• Task item: Find the word "loft" in the records below. List each line containing it.

+++ Given entries

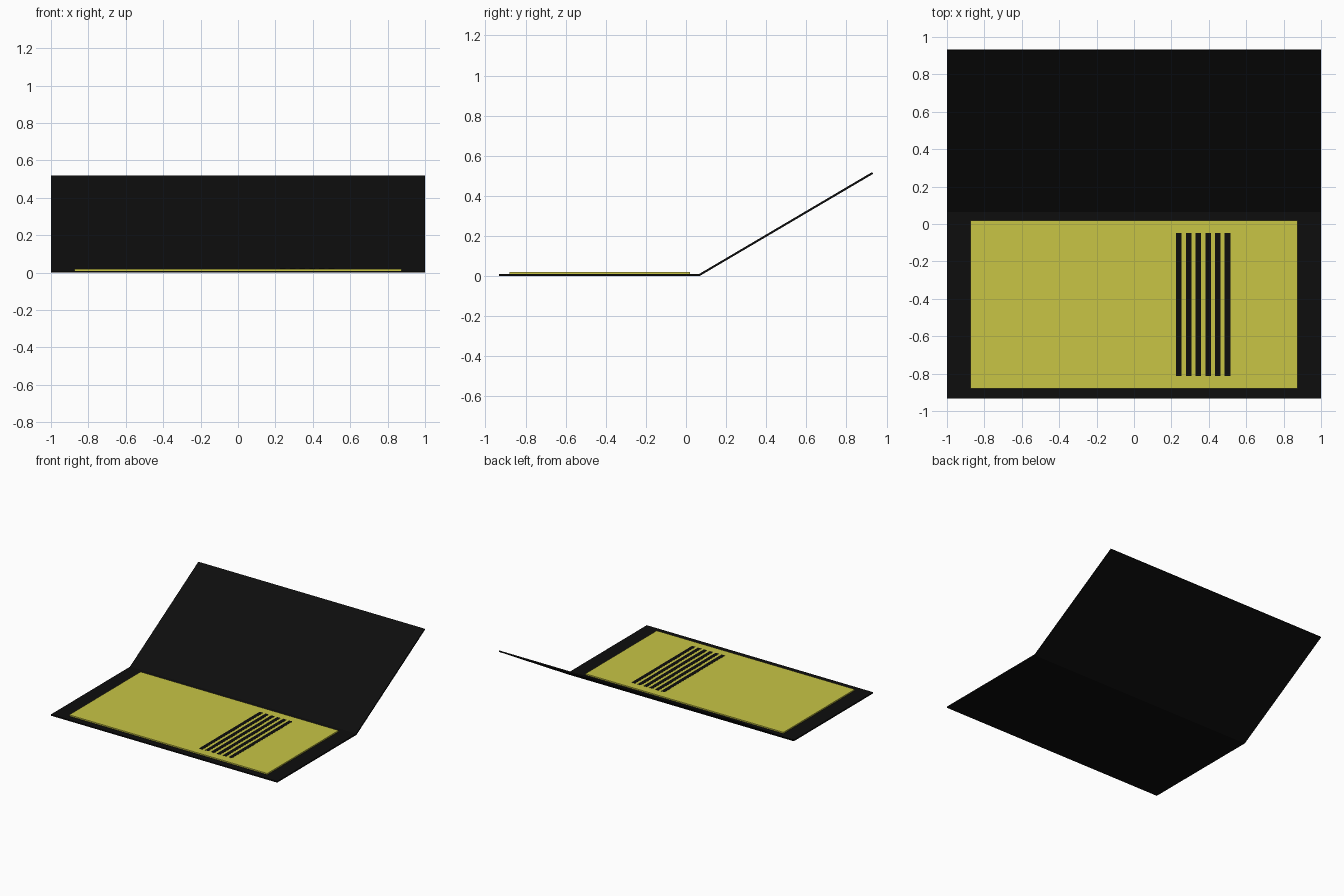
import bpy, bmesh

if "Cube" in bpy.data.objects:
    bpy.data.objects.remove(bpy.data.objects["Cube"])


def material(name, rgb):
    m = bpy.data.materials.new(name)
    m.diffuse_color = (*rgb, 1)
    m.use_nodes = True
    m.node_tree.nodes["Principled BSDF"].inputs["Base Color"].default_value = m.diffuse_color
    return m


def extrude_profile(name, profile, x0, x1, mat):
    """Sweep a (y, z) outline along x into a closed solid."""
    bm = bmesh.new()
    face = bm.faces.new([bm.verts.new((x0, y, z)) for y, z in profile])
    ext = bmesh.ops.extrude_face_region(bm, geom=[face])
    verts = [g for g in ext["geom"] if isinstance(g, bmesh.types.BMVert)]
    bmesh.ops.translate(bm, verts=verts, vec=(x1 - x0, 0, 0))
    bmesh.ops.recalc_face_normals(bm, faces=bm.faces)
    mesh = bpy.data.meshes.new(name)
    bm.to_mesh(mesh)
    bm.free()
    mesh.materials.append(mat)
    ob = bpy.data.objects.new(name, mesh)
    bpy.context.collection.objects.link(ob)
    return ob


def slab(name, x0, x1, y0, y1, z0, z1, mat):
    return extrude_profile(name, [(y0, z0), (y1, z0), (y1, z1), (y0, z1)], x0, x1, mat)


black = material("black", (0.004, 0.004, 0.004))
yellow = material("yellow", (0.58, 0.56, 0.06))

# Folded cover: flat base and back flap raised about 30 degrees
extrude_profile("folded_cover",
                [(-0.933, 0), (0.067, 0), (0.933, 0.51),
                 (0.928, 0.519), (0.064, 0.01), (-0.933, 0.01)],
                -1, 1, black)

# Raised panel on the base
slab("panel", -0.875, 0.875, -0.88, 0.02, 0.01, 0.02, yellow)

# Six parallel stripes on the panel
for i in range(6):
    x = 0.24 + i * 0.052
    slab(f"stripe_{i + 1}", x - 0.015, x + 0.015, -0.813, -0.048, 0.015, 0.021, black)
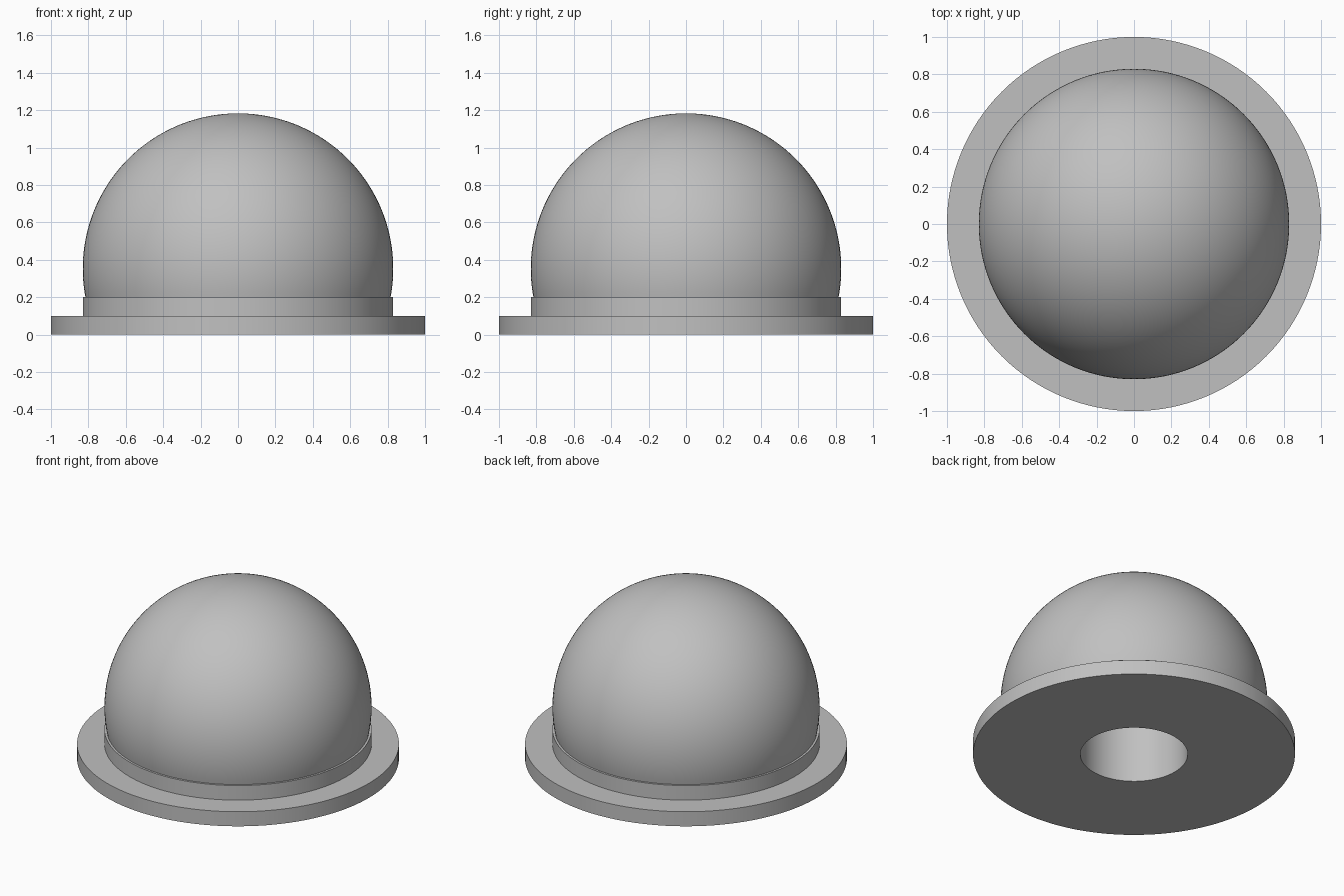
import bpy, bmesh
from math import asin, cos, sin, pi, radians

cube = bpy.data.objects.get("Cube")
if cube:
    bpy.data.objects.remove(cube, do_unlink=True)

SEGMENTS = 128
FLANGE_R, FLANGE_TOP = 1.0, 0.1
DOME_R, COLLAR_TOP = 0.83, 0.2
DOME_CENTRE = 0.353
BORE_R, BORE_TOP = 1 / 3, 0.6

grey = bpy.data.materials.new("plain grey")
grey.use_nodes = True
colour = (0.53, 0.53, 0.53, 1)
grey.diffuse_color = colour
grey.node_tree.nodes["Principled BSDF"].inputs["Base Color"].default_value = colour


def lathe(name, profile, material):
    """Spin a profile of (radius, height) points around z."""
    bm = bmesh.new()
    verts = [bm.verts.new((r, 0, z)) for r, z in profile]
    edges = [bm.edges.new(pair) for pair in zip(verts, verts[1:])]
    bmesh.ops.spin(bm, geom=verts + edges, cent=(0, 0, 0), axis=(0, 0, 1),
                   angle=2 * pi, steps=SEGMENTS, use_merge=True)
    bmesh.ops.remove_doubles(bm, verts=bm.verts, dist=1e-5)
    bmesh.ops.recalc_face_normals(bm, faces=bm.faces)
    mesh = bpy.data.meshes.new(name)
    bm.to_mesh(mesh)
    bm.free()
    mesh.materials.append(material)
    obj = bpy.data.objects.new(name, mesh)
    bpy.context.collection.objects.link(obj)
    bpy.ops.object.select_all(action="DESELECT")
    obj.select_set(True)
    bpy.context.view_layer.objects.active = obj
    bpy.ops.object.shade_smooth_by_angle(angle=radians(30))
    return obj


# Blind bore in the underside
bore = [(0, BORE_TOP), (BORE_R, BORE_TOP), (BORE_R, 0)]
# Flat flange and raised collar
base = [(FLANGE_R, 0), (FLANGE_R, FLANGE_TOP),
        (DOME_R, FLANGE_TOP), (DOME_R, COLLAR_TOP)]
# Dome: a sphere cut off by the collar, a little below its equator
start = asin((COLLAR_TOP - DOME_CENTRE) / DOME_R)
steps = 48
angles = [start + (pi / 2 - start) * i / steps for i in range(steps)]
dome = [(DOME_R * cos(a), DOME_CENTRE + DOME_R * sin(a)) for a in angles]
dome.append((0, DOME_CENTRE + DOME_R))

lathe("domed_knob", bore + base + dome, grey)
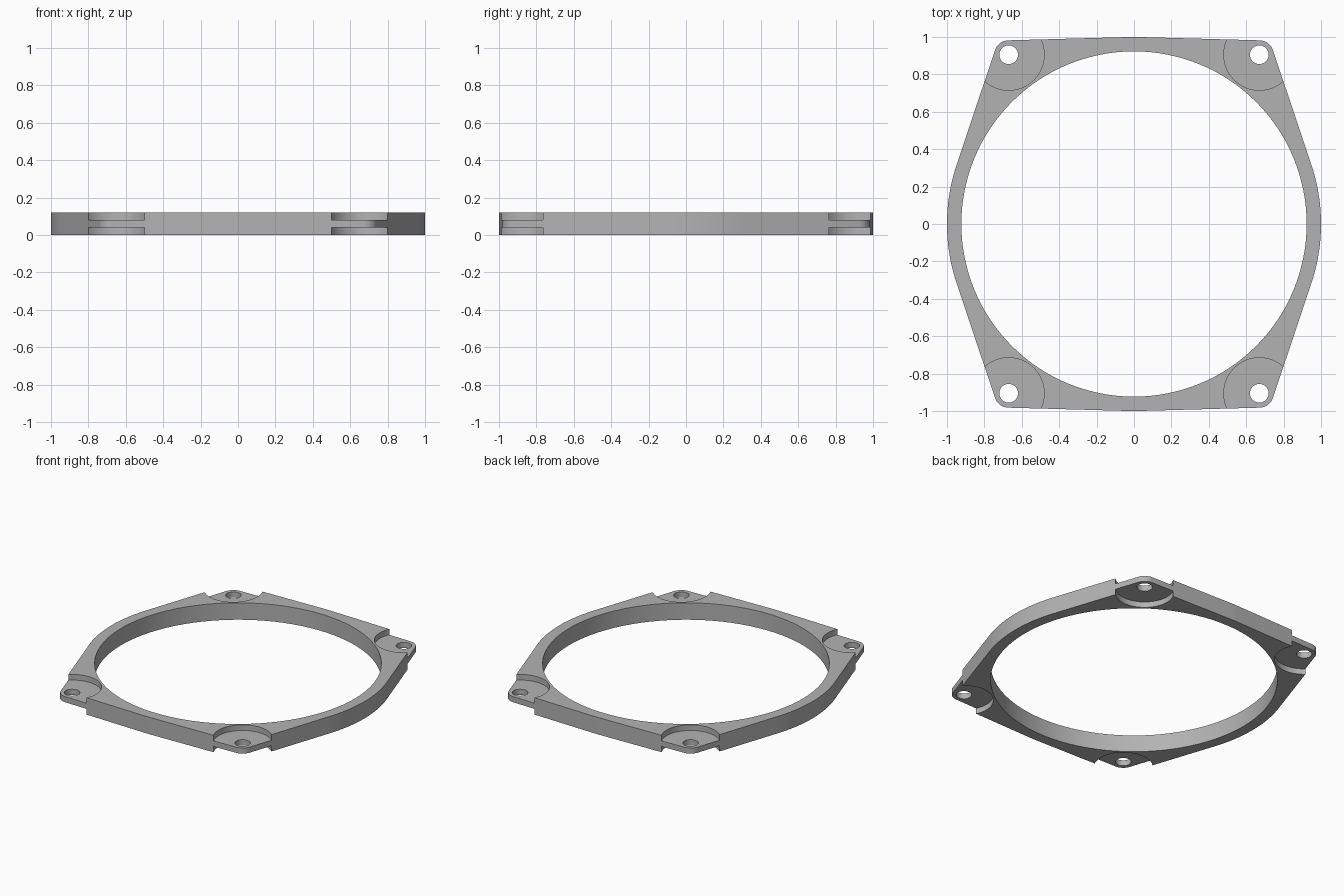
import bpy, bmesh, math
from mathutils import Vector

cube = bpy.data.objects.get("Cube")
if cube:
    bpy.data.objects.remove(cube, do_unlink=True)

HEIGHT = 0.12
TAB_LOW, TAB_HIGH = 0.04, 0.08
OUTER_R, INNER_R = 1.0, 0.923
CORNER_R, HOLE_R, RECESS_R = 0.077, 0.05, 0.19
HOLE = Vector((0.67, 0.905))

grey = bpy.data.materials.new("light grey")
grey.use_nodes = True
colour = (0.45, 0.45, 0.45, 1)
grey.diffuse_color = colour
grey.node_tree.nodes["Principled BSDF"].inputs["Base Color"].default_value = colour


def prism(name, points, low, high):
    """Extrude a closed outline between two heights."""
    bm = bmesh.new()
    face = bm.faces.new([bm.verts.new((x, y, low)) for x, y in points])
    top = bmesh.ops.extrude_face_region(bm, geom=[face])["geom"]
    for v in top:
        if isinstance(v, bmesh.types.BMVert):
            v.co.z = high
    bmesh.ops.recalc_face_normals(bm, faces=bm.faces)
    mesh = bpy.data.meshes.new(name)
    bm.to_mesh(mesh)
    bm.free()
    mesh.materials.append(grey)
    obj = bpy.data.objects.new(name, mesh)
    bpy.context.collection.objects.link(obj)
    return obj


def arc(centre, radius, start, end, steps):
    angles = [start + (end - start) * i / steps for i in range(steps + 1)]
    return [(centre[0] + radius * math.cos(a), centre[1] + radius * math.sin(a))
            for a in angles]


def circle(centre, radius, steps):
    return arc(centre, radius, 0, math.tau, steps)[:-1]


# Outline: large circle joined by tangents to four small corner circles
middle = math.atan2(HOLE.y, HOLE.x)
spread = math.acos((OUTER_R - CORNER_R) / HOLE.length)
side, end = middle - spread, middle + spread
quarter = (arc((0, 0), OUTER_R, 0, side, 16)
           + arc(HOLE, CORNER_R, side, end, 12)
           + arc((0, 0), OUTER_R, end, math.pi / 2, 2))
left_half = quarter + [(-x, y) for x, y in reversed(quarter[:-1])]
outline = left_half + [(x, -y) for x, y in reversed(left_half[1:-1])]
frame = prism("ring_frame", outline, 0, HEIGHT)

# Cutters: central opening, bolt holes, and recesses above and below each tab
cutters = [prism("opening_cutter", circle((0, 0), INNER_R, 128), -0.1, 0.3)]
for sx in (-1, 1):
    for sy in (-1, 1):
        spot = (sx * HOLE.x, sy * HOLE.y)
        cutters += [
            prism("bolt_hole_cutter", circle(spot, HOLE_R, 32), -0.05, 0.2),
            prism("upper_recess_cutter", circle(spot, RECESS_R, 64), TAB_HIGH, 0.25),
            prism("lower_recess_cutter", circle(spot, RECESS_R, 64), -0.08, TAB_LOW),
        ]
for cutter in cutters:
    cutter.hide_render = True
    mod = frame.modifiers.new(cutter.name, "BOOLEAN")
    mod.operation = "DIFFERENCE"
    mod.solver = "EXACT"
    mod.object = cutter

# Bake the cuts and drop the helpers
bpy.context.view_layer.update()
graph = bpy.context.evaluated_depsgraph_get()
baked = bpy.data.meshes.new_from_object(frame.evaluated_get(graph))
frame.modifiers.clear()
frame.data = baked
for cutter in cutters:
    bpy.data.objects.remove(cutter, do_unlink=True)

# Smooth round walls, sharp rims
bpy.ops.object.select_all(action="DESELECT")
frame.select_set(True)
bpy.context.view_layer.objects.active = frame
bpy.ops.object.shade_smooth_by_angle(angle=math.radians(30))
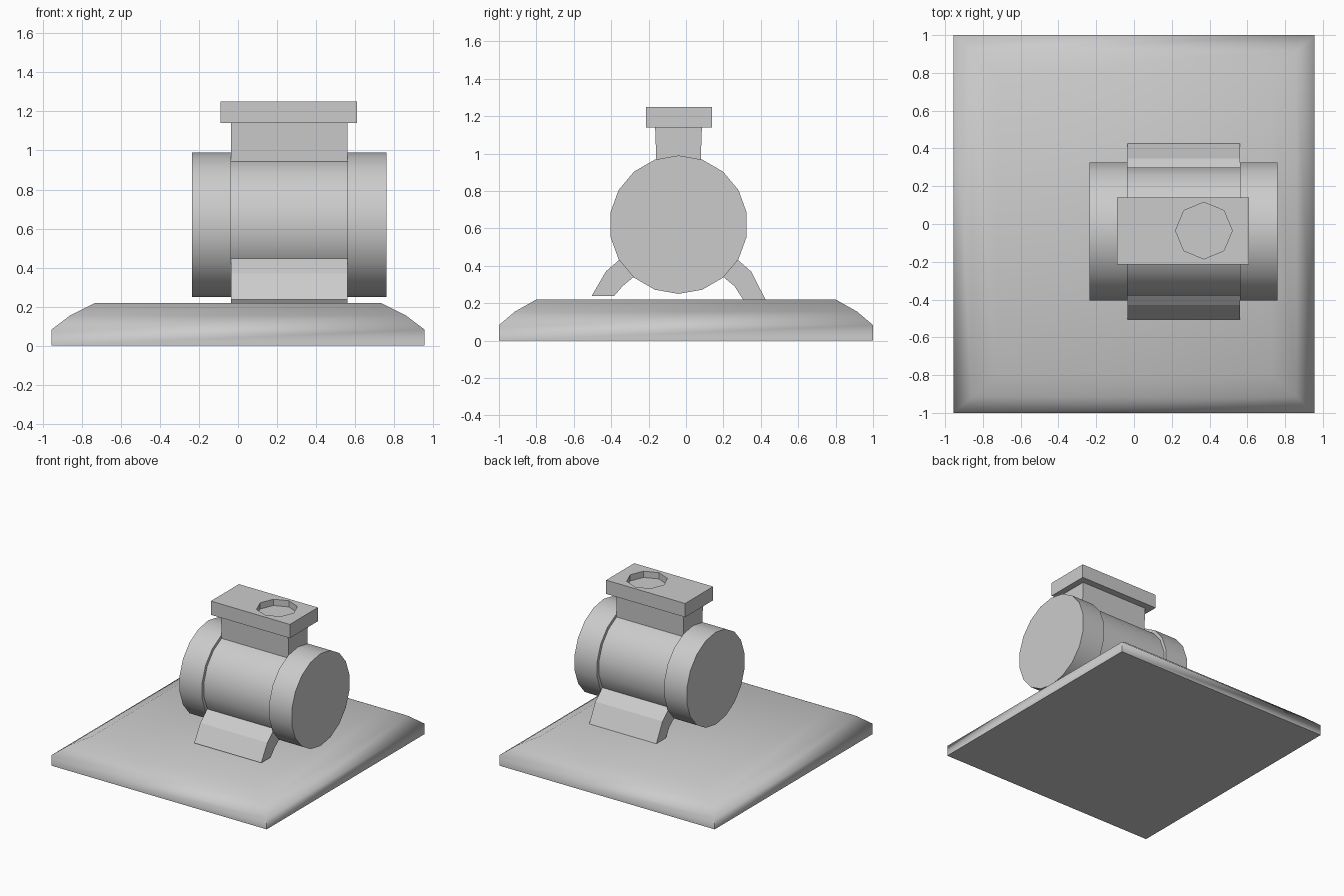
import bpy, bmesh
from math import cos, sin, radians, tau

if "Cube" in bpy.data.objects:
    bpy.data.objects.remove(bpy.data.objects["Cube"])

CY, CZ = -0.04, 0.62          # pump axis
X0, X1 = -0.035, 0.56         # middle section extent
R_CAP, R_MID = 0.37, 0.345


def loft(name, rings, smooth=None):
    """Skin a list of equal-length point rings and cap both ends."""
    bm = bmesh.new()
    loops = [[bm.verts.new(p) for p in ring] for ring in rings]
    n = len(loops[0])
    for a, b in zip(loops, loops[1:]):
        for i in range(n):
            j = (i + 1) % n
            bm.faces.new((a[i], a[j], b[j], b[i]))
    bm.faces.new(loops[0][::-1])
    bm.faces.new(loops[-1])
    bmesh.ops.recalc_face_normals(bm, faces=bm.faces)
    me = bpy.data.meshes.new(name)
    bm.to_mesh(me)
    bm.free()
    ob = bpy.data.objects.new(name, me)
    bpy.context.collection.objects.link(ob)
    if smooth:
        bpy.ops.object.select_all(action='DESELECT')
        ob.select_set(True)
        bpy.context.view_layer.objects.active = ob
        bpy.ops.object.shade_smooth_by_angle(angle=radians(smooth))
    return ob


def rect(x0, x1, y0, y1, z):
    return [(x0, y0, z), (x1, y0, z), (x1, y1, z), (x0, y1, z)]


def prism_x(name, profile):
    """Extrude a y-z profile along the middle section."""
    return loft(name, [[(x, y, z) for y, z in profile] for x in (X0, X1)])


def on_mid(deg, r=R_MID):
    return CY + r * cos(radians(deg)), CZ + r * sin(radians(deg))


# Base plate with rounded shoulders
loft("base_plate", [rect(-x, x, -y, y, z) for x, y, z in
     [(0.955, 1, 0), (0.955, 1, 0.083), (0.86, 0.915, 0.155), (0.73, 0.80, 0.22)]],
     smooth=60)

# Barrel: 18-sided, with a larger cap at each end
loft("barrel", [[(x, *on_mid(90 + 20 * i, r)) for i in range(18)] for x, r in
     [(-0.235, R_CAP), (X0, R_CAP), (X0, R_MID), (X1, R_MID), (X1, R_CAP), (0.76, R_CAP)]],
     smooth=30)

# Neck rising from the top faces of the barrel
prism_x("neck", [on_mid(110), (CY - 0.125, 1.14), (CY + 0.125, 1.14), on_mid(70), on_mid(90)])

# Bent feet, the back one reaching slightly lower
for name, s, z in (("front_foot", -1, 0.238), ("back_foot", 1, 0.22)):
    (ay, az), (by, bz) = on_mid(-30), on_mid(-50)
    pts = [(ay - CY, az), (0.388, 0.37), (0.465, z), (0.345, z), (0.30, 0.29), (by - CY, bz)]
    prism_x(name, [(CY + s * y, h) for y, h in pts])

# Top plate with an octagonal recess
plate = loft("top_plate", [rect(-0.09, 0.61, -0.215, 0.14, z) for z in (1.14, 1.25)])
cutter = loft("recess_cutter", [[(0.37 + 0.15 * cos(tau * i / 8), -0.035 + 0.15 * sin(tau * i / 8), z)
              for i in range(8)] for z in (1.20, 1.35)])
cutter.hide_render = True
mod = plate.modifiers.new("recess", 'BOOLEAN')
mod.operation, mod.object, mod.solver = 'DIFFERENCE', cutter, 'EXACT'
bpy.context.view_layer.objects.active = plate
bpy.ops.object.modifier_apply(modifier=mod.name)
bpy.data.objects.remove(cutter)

++++++

• Solved problem:
def loft(name, rings, smooth=None):
    return loft(name, [[(x, y, z) for y, z in profile] for x in (X0, X1)])
loft("base_plate", [rect(-x, x, -y, y, z) for x, y, z in
loft("barrel", [[(x, *on_mid(90 + 20 * i, r)) for i in range(18)] for x, r in
plate = loft("top_plate", [rect(-0.09, 0.61, -0.215, 0.14, z) for z in (1.14, 1.25)])
cutter = loft("recess_cutter", [[(0.37 + 0.15 * cos(tau * i / 8), -0.035 + 0.15 * sin(tau * i / 8), z)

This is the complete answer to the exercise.